Official global tallies of COVID-19 passed 3 million deaths on the weekend. The current pandemic was already one of the 10 worst recorded appearances of infectious disease in history, but thankfully it remains nowhere near the worst of the worst.
Three months ago, diagnosed cases of COVID passed 100,000 million. Grim as that milestone was, it coincided with falling rates per day and vaccine approvals. There were grounds for hope the worst might be behind us. Instead, global positive tests started rising again a month later, and are setting new daily records.
“Around the world, cases and deaths are continuing to increase at worrying rates,” World Health Organization (WHO) Director-General Tedros Adhanom Ghebreyesus said in a briefing on April 16. "The number of new cases per week has nearly doubled over the past two months."
Half of America's adults are now vaccinated, but most of the world remains a long way off access to enough vaccines to halt the toll, making many more deaths inevitable, but already the toll is well past some of the great plagues of the past.
The 3 million deaths officially attributed to COVID-19 are almost certainly an underestimate. In many parts of the world, particularly places where testing facilities are inadequate, excess mortality has drastically exceeded COVID-19 statistics. Nevertheless, this is still easily the best documented pandemic in history. Estimates for historical plagues often vary by a factor of 10, in addition to the questions of whether multiple outbreaks of a disease that never quite went away should be counted together or separately. Comparing Long COVID with non-lethal effects of diseases past is almost impossible.
Nevertheless, we know that awful as the last year has been, this is not history's worst plague.
The Black Death is thought to have killed up to 200 million people in seven years, including a third of the population of Europe at the time. Over many centuries smallpox probably killed more people still, possibly 500 million by some estimates, with tens of millions dying within a few years of its introduction to Central America.
It's difficult to directly compare other catastrophic outbreaks but two others are notable for their grim statistics: the Plague of Justinian may have killed 12 million in 541-542 CE and the ongoing AIDS crisis, which has taken at least 30 million lives over the past 40 years.

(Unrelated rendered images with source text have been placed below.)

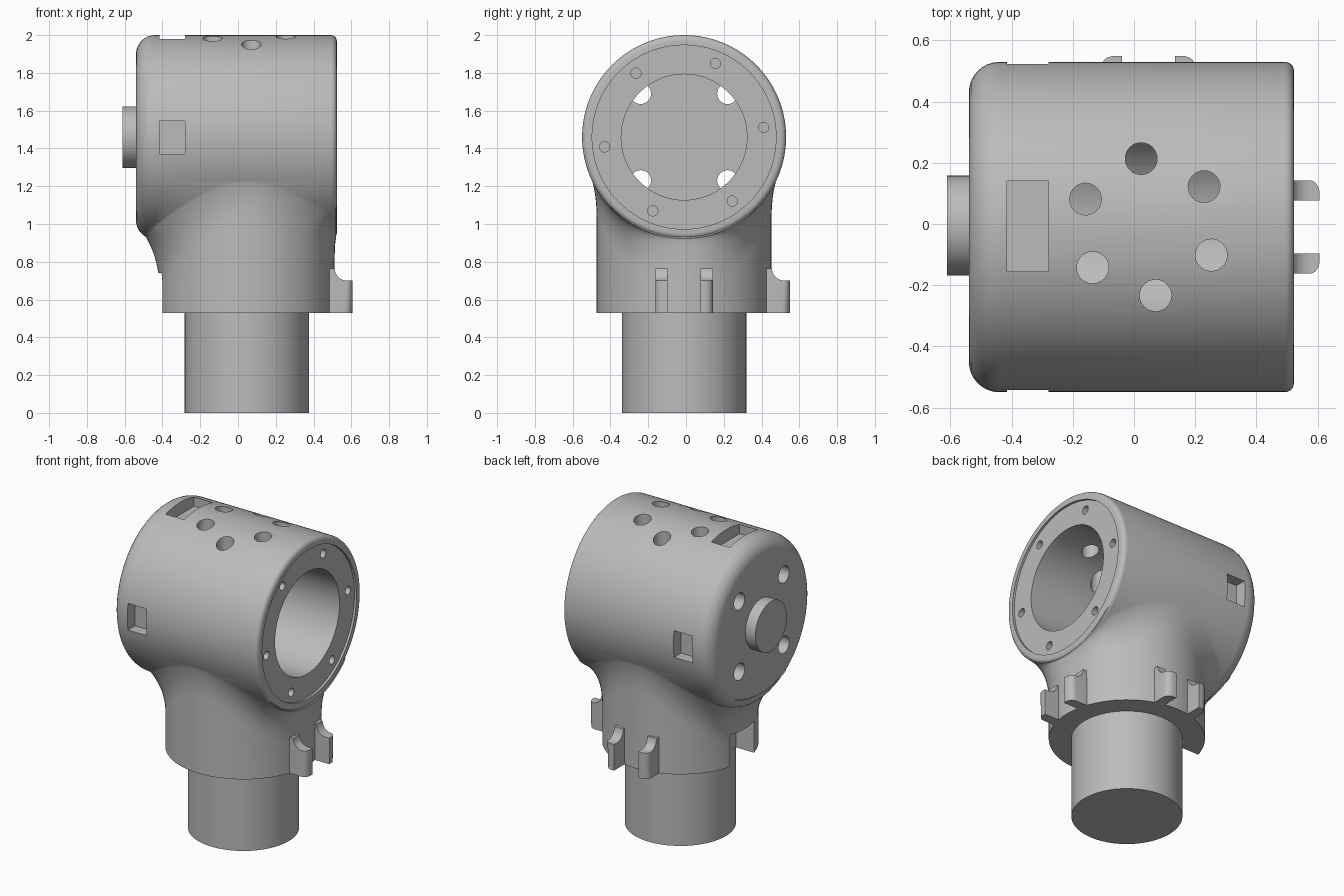
import bpy, bmesh
from math import sin, cos, asin, sqrt, pi, radians
from mathutils import Matrix, Vector

if "Cube" in bpy.data.objects:
    bpy.data.objects.remove(bpy.data.objects["Cube"])

grey = bpy.data.materials.new("plain_grey")
grey.use_nodes = True
grey.diffuse_color = (0.5, 0.5, 0.5, 1)
grey.node_tree.nodes["Principled BSDF"].inputs["Base Color"].default_value = (0.5, 0.5, 0.5, 1)

CY = -0.01                 # shared centre line in y
NX = 0.047                 # neck and stem axis in x
BZ, BR = 1.46, 0.54        # head axis height and radius
X0, X1 = -0.54, 0.523      # head ends
ALONG_X = Matrix.Rotation(pi / 2, 4, 'Y')


def make(name, bm):
    bmesh.ops.recalc_face_normals(bm, faces=bm.faces)
    me = bpy.data.meshes.new(name)
    bm.to_mesh(me)
    bm.free()
    ob = bpy.data.objects.new(name, me)
    bpy.context.collection.objects.link(ob)
    me.materials.append(grey)
    return ob


def cylinder(name, start, radius, length, axis='Z', seg=32):
    bm = bmesh.new()
    turn = ALONG_X if axis == 'X' else Matrix()
    m = Matrix.Translation(start) @ turn @ Matrix.Translation((0, 0, length / 2))
    bmesh.ops.create_cone(bm, cap_ends=True, segments=seg, radius1=radius,
                          radius2=radius, depth=length, matrix=m)
    return make(name, bm)


def box(name, lo, hi):
    lo, hi = Vector(lo), Vector(hi)
    bm = bmesh.new()
    m = Matrix.Translation((lo + hi) / 2) @ Matrix.Diagonal((*(hi - lo), 1))
    bmesh.ops.create_cube(bm, size=1, matrix=m)
    return make(name, bm)


def combine(target, other, operation):
    mod = target.modifiers.new("combine", 'BOOLEAN')
    mod.object, mod.operation, mod.solver = other, operation, 'EXACT'
    deps = bpy.context.evaluated_depsgraph_get()
    me = bpy.data.meshes.new_from_object(target.evaluated_get(deps))
    target.modifiers.clear()
    target.data = me
    bpy.data.objects.remove(other)


def loft(name, rings):
    bm = bmesh.new()
    rows = [[bm.verts.new(p) for p in ring] for ring in rings]
    n = len(rows[0])
    for a, b in zip(rows, rows[1:]):
        for i in range(n):
            j = (i + 1) % n
            bm.faces.new((a[i], a[j], b[j], b[i]))
    bm.faces.new(rows[0])
    bm.faces.new(rows[-1])
    return make(name, bm)


# Head: rounded barrel lying along x
def barrel():
    prof = []
    for k in range(9):
        a = k / 8 * pi / 2
        prof.append((X0 + 0.1 * (1 - cos(a)), BR - 0.1 * (1 - sin(a))))
    for k in range(6):
        a = k / 5 * pi / 2
        prof.append((X1 - 0.03 * (1 - sin(a)), BR - 0.03 * (1 - cos(a))))
    n = 128
    return loft("head", [[(x, CY + r * sin(t), BZ + r * cos(t))
                          for t in (2 * pi * i / n for i in range(n))] for x, r in prof])


# Neck: round collar whose sides sweep out into the barrel
def neck():
    n, steps, radius, base = 96, 14, 0.463, 0.53
    columns = []
    for i in range(n):
        t = 2 * pi * i / n
        c, s = cos(t), sin(t)
        p0 = Vector((NX + radius * c, CY + radius * s, base))
        phi = asin(radius * s / BR)
        hit = BZ - BR * cos(phi)
        left = max(0, -c) ** 2
        drop = 0.15 + 0.12 * c * c
        a = Vector((p0.x, p0.y, hit - drop))
        b = Vector((p0.x, p0.y, hit - 0.06 * left))
        phi += 0.11 * s / BR
        r = BR - 0.004
        end = Vector((min(X1 - 0.003, max(X0, p0.x + 0.2 * c)), CY + r * sin(phi),
                      BZ - r * cos(phi) + 0.08 * left))
        col = [p0]
        for k in range(steps + 1):
            u = k / steps
            col.append(a * (1 - u) ** 2 + b * (2 * u * (1 - u)) + end * u * u)
        col.append(Vector((NX + 0.2 * c, CY + 0.2 * s, 1.3)))
        columns.append(col)
    return loft("neck", list(zip(*columns)))


# Lug: stepped tab with a hollow fillet on top and one rounded tip corner
def lug(turn, side):
    prof = [(0.38, 0.53), (0.56, 0.53), (0.56, 0.7)]
    for k in range(6):
        a = k / 5 * pi / 2
        prof.append((0.53 - 0.065 * sin(a), 0.765 - 0.065 * cos(a)))
    prof.append((0.38, 0.765))
    bm = bmesh.new()
    face = bm.faces.new([bm.verts.new((x, side * 0.087, z)) for x, z in prof])
    out = bmesh.ops.extrude_face_region(bm, geom=[face])
    moved = [v for v in out["geom"] if isinstance(v, bmesh.types.BMVert)]
    bmesh.ops.translate(bm, verts=moved, vec=(0, side * 0.065, 0))
    tip = [e for e in bm.edges if all(v.co.x > 0.55 and abs(v.co.y) > 0.1 for v in e.verts)]
    bmesh.ops.bevel(bm, geom=tip, offset=0.045, segments=5, profile=0.5, affect='EDGES')
    bm.transform(Matrix.Translation((NX, CY, 0)) @ Matrix.Rotation(turn, 4, 'Z'))
    return make("lug", bm)


housing = barrel()
housing.name = "housing"
combine(housing, neck(), 'UNION')
for turn in (0, pi / 2):
    for side in (-1, 1):
        combine(housing, lug(turn, side), 'UNION')

# Open end: shallow seat, deep bore and ring of screw holes
cuts = [cylinder("seat_cut", (X1 - 0.015, CY, BZ), 0.487, 0.1, 'X', 96),
        cylinder("bore_cut", (-0.42, CY, BZ), 0.333, 1.2, 'X', 96)]
for k in range(6):
    a = radians(7 + 60 * k)
    cuts.append(cylinder("screw_cut", (X1 - 0.12, CY + 0.424 * cos(a), BZ + 0.424 * sin(a)),
                         0.027, 0.2, 'X', 20))
    # Circle of holes in the top
    a = radians(36 + 60 * k)
    cuts.append(cylinder("top_cut", (NX + 0.225 * cos(a), CY + 0.225 * sin(a), 1.6), 0.052, 0.6))

# Closed end: four holes around the boss
for sy in (-1, 1):
    for sz in (-1, 1):
        cuts.append(cylinder("end_cut", (X0 - 0.1, CY + 0.23 * sy, BZ + 0.23 * sz), 0.055, 0.25, 'X'))

# Square pockets on the sides and top, and the slot at the neck base
cuts += [box("front_pocket", (-0.415, -0.8, 1.37), (-0.28, CY - 0.46, 1.545)),
         box("back_pocket", (-0.415, CY + 0.46, 1.37), (-0.28, 0.8, 1.545)),
         box("top_pocket", (-0.415, -0.155, BZ + 0.46), (-0.28, 0.14, 2.2)),
         box("neck_slot", (-0.7, -0.13, 0.4), (-0.27, 0.118, 0.74))]
for c in cuts:
    combine(housing, c, 'DIFFERENCE')

# Boss on the closed end and the stem below
boss = cylinder("end_boss", (-0.612, CY + 0.005, BZ), 0.163, 0.12, 'X', 64)
stem = cylinder("stem", (NX, CY, 0), 0.329, 0.8, 'Z', 96)

for ob in (housing, boss, stem):
    bpy.ops.object.select_all(action='DESELECT')
    ob.select_set(True)
    bpy.context.view_layer.objects.active = ob
    bpy.ops.object.shade_smooth_by_angle(angle=radians(30))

Despite erroneous comparisons to the flu, the current crisis looks nothing like any influenza epidemic. The 1918-19 pandemic, popularly knows as the Spanish flu killed an estimated 20-50 million people (some say 100 million). On the other hand, COVID-19 has already killed around three times as many people as the second-worst influenza epidemic.
Infectious diseases are estimated to have caused more deaths than the one we are experiencing at least three other times. In 1855, Asia was struck by what was known as “The Third Plague”, with an estimated death toll of 10-12 million. The second century's Antonine Plague (possibly smallpox), and Mexico's Cocoliztli Epidemic each probably killed at least 5 million but COVID has now overtaken estimates of every other disease outbreak humanity has ever faced.
The world population has grown so much this century that many epidemics that caused a small fraction of COVID-19's deaths still killed a larger proportion of the global population of the time. It's a matter of opinion whether raw numbers, or proportion of the era's population is the best way to rank diseases.